(Records for this task)
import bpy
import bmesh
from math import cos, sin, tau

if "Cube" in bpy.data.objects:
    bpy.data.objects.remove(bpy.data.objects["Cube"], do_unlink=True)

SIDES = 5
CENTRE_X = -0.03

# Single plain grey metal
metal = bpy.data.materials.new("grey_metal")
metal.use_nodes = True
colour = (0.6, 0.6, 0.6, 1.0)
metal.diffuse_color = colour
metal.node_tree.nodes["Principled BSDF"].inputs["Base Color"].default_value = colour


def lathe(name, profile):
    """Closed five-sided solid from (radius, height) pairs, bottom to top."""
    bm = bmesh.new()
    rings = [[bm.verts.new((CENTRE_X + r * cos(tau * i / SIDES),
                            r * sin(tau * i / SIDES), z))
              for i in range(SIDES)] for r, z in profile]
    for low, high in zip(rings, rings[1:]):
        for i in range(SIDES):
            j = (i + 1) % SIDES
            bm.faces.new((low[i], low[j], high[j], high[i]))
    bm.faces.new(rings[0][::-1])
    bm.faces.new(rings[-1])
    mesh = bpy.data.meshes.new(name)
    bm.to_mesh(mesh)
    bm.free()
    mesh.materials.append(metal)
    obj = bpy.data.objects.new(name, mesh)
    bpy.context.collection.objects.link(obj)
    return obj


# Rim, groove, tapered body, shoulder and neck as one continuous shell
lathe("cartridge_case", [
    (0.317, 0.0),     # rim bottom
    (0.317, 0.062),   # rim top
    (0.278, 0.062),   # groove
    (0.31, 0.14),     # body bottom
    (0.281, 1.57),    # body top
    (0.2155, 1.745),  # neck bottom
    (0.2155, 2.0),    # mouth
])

(Your goal)
The word "bottom" appears in some lines of the data; state how many such lines there are, and nothing further.

(Solution to this exercise)
4